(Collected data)
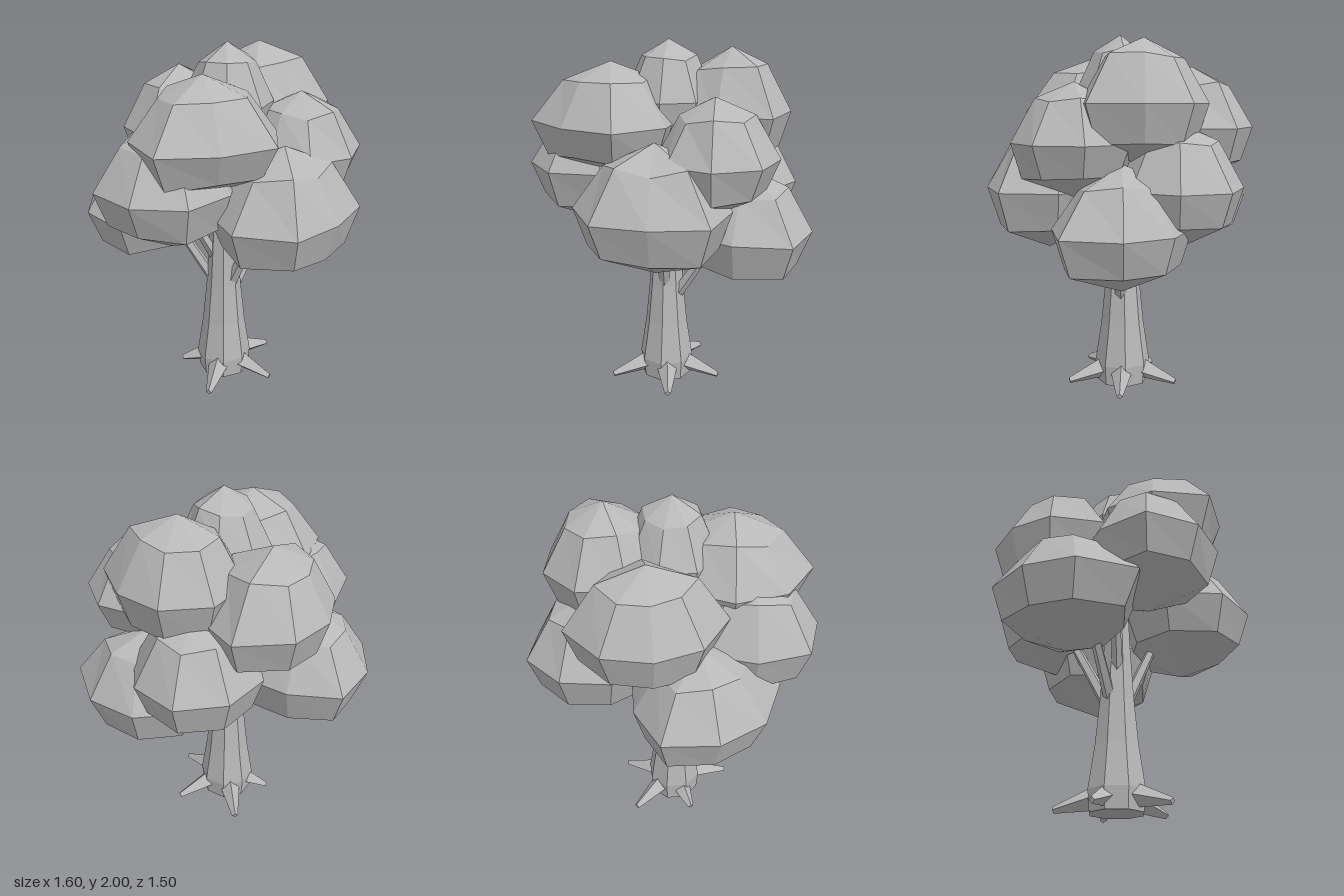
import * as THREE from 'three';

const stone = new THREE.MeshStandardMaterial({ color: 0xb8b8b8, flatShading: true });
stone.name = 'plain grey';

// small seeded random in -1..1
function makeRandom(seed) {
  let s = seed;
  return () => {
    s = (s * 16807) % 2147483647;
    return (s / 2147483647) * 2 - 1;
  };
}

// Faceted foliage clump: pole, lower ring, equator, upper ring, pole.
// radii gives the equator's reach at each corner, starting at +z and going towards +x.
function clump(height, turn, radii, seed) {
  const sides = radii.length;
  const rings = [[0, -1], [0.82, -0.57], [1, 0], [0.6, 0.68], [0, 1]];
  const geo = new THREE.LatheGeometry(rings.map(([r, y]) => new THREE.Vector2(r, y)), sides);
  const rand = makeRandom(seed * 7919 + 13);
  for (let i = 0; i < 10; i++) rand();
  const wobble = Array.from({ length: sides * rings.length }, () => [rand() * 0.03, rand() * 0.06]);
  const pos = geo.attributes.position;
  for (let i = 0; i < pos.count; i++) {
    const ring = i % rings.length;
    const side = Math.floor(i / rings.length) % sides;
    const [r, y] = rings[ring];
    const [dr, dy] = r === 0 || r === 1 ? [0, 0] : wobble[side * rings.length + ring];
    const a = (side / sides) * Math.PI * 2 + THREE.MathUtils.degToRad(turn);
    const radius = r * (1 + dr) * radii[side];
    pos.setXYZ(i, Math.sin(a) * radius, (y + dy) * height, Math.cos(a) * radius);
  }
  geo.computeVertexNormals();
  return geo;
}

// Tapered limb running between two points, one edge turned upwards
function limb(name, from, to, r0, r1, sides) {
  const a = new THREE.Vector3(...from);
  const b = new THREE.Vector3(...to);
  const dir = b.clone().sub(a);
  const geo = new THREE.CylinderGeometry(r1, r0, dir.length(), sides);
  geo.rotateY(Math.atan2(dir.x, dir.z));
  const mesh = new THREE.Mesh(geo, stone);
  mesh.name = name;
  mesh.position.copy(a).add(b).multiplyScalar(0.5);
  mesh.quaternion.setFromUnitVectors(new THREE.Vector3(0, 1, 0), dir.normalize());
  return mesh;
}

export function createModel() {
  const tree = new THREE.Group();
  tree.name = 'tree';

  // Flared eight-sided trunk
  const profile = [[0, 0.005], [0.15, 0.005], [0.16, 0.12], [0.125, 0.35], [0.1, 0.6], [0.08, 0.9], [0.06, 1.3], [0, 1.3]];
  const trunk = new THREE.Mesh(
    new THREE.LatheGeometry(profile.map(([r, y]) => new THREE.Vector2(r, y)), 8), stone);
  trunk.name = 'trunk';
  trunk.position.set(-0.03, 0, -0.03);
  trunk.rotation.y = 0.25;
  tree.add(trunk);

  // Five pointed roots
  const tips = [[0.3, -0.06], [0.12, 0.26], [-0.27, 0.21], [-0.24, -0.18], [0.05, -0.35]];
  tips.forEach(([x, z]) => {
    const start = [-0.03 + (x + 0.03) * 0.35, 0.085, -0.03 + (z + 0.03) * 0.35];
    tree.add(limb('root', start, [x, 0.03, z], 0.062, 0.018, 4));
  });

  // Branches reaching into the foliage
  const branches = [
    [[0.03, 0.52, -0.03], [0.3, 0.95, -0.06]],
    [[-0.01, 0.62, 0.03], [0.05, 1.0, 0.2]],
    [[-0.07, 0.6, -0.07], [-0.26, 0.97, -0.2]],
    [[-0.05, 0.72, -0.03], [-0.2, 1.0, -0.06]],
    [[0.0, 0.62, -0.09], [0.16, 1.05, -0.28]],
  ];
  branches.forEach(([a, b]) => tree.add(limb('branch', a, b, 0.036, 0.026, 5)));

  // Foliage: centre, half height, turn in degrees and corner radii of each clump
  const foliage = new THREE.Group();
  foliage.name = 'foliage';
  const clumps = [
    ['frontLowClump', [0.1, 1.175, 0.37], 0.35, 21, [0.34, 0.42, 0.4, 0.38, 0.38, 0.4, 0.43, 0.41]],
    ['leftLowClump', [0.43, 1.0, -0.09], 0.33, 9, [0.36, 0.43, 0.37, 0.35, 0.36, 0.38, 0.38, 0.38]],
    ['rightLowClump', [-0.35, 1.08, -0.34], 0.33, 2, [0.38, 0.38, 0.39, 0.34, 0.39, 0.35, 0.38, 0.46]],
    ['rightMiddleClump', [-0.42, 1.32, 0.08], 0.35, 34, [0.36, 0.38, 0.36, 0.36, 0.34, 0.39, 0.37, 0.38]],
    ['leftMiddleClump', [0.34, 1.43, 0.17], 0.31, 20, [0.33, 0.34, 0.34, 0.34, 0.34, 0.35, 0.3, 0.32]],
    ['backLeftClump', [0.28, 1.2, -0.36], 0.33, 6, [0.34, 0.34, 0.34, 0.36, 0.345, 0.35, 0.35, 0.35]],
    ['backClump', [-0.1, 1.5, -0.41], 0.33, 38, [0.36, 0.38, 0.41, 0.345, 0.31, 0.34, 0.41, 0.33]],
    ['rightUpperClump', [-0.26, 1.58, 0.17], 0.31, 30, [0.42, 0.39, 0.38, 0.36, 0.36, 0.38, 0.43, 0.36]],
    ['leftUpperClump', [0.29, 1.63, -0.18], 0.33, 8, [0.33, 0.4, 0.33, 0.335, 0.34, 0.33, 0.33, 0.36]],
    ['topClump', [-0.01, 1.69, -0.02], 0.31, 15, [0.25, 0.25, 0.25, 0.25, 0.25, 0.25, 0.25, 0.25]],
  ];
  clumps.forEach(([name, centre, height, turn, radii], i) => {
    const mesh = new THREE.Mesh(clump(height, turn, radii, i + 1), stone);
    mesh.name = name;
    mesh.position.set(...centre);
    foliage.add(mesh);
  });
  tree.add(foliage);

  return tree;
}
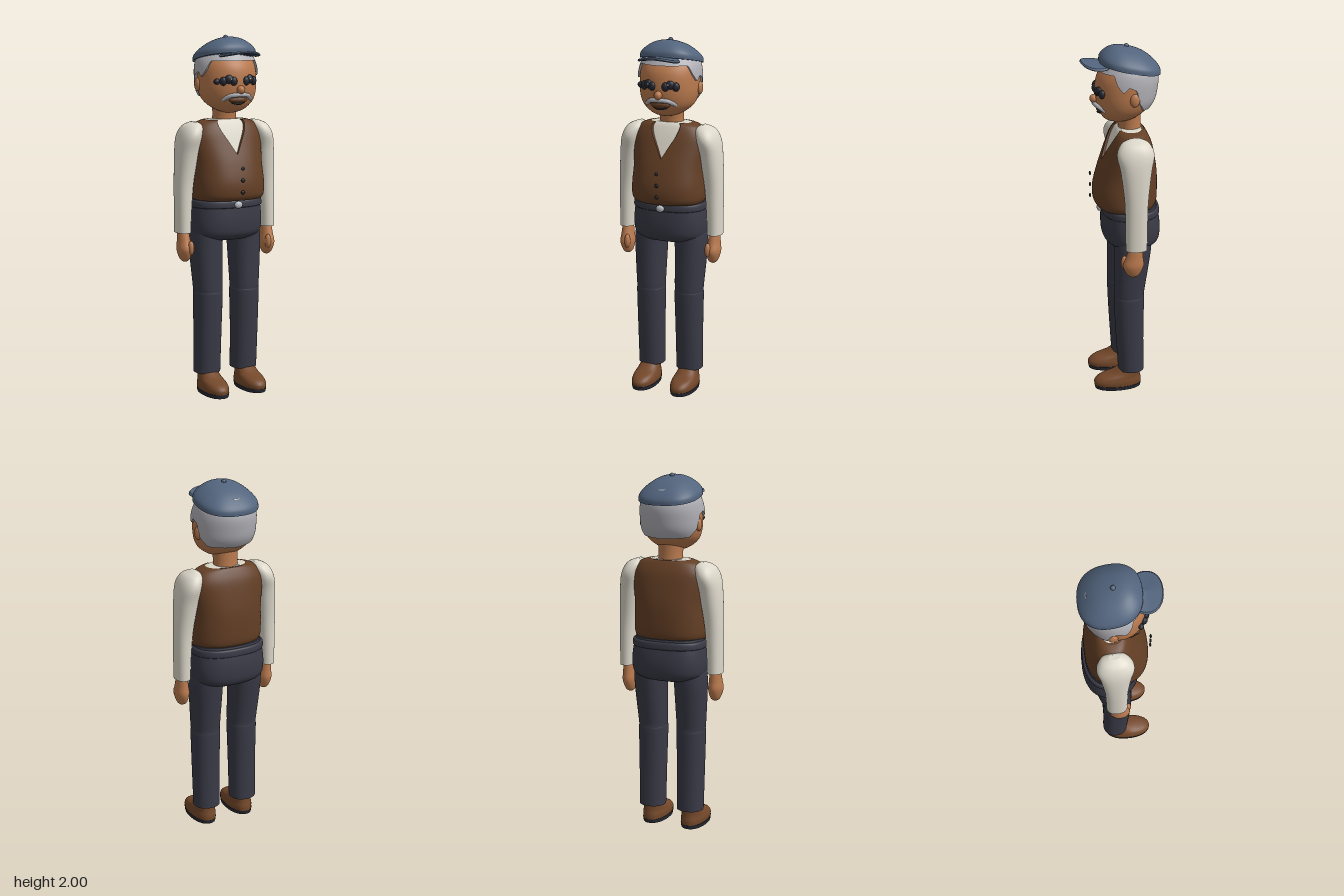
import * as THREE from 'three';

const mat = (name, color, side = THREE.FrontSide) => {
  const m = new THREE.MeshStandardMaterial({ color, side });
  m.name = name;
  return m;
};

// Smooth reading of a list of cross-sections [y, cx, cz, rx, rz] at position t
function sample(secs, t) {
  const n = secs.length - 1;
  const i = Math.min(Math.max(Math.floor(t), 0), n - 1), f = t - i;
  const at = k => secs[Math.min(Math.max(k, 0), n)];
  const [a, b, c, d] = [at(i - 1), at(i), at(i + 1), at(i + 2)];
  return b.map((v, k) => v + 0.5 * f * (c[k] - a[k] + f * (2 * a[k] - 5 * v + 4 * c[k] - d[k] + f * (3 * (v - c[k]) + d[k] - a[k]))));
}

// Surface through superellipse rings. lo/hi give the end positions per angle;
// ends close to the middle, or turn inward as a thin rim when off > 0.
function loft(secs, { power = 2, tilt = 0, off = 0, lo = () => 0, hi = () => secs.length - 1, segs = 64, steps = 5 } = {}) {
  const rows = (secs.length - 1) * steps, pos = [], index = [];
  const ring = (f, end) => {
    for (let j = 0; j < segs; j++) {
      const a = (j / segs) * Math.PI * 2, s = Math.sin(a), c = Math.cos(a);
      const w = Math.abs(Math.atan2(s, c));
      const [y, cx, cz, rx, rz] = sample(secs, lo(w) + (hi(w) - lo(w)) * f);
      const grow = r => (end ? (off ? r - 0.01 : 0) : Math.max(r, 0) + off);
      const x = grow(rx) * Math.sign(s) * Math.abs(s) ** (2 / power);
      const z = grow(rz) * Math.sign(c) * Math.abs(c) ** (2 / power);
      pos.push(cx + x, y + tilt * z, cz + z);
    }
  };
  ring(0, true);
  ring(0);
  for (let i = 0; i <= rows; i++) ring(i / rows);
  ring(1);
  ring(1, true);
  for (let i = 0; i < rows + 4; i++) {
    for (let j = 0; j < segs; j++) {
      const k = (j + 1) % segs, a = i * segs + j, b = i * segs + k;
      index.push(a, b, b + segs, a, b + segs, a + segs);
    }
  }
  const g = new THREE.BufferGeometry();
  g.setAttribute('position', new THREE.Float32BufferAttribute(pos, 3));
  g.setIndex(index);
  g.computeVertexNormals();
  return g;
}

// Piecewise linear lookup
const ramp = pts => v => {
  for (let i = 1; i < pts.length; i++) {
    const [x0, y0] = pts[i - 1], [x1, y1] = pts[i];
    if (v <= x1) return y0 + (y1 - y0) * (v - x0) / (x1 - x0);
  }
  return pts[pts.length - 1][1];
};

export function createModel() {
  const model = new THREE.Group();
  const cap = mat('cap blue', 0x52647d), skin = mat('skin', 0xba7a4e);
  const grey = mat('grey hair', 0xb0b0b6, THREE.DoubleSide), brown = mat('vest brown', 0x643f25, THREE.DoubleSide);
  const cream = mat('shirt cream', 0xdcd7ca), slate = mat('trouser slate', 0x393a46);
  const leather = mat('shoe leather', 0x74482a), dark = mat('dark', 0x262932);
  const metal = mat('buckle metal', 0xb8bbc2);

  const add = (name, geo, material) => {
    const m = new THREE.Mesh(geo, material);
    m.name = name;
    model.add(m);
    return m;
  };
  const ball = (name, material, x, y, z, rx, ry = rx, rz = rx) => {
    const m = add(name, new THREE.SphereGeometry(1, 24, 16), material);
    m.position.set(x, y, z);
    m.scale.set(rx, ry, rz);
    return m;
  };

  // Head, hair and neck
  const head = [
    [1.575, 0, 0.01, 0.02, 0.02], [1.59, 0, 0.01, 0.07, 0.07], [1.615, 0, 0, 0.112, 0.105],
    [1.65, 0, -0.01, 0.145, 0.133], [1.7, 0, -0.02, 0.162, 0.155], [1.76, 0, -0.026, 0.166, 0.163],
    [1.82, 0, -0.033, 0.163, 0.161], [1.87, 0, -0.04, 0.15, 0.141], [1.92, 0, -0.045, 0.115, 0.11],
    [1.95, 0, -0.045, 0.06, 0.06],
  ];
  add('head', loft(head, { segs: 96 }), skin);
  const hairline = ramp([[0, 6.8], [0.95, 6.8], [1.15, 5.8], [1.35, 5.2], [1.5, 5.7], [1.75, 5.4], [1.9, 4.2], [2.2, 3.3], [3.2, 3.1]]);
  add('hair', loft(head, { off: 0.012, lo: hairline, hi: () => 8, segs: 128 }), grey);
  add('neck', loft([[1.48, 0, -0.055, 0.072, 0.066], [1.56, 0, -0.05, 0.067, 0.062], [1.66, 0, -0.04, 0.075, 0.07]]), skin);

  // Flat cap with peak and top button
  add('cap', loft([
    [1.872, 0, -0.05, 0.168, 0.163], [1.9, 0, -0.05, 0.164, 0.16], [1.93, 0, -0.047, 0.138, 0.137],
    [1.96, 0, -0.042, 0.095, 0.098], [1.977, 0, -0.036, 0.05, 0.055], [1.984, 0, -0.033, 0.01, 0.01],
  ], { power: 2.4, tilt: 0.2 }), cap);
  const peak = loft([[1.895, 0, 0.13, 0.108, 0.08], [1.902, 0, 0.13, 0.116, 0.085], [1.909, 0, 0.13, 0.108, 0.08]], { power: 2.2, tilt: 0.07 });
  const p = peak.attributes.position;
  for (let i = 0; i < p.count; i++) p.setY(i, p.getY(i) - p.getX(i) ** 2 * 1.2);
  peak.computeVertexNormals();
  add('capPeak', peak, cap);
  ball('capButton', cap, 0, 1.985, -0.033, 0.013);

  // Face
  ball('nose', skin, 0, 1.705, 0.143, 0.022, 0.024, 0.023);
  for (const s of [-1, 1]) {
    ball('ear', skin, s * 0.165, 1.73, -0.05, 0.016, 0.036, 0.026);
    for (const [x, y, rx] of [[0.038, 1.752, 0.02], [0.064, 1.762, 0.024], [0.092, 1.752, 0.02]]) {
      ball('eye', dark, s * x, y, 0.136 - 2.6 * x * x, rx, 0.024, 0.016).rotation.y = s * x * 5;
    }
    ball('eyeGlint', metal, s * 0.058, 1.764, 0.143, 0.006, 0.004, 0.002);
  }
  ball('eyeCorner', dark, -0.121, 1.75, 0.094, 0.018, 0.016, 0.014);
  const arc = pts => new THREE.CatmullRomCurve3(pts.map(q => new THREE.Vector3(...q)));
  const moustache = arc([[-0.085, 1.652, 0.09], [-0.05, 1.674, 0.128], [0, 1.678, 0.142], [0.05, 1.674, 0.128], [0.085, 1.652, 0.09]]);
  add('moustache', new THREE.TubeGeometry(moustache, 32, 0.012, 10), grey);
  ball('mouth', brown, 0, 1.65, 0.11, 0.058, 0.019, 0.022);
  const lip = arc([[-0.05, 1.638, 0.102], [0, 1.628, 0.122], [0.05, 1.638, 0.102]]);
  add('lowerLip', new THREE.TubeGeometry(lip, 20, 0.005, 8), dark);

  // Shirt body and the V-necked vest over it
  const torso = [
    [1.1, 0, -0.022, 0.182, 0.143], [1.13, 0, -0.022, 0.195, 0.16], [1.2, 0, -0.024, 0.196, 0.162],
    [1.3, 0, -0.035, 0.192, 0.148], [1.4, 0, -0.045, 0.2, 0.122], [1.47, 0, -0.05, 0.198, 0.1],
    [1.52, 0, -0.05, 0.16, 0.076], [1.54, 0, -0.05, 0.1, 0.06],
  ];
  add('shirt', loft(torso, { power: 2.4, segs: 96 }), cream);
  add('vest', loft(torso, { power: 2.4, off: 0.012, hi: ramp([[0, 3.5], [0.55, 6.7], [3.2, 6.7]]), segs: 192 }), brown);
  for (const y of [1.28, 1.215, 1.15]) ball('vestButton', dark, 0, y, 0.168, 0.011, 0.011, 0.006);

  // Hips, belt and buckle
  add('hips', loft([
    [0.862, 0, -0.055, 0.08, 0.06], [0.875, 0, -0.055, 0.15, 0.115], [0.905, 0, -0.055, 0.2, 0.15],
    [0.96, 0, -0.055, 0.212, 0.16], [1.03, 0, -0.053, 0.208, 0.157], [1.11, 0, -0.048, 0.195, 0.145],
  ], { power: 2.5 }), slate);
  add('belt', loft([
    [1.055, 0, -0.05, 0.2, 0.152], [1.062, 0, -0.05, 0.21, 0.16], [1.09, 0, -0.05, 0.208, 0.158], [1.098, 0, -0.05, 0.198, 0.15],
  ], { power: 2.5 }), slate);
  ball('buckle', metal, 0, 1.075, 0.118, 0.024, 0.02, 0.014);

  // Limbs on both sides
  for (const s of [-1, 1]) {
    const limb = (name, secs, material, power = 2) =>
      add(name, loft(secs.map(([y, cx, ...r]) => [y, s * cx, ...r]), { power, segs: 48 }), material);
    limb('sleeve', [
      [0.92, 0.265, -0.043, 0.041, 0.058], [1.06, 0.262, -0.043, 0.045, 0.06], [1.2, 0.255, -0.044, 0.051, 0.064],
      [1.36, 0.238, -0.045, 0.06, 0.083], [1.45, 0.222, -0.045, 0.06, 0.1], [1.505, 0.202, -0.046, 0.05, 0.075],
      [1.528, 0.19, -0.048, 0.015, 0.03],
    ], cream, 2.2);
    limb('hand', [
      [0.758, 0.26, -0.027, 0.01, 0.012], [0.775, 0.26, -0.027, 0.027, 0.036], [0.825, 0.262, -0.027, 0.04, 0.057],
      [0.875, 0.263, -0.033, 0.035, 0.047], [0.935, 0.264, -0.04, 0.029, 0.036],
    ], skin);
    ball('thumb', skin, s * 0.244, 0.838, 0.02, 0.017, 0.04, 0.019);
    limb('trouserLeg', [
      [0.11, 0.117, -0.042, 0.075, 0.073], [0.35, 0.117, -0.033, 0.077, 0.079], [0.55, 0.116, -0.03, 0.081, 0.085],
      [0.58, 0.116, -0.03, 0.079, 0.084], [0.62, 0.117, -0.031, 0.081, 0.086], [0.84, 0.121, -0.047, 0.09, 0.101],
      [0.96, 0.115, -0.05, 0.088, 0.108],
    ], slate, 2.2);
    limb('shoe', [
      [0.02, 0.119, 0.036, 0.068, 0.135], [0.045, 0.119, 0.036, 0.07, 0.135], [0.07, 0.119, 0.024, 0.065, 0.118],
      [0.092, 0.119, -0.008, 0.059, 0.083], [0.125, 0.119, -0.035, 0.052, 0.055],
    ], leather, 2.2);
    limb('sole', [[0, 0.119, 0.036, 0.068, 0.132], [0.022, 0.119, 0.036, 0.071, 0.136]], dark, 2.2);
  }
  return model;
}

### [Task description]
From the opening line of the entries, copy each line exactly until the line with "const a = (side", which is copied as well; leave out pictures.

### [Your solution]
import * as THREE from 'three';

const stone = new THREE.MeshStandardMaterial({ color: 0xb8b8b8, flatShading: true });
stone.name = 'plain grey';

// small seeded random in -1..1
function makeRandom(seed) {
  let s = seed;
  return () => {
    s = (s * 16807) % 2147483647;
    return (s / 2147483647) * 2 - 1;
  };
}

// Faceted foliage clump: pole, lower ring, equator, upper ring, pole.
// radii gives the equator's reach at each corner, starting at +z and going towards +x.
function clump(height, turn, radii, seed) {
  const sides = radii.length;
  const rings = [[0, -1], [0.82, -0.57], [1, 0], [0.6, 0.68], [0, 1]];
  const geo = new THREE.LatheGeometry(rings.map(([r, y]) => new THREE.Vector2(r, y)), sides);
  const rand = makeRandom(seed * 7919 + 13);
  for (let i = 0; i < 10; i++) rand();
  const wobble = Array.from({ length: sides * rings.length }, () => [rand() * 0.03, rand() * 0.06]);
  const pos = geo.attributes.position;
  for (let i = 0; i < pos.count; i++) {
    const ring = i % rings.length;
    const side = Math.floor(i / rings.length) % sides;
    const [r, y] = rings[ring];
    const [dr, dy] = r === 0 || r === 1 ? [0, 0] : wobble[side * rings.length + ring];
    const a = (side / sides) * Math.PI * 2 + THREE.MathUtils.degToRad(turn);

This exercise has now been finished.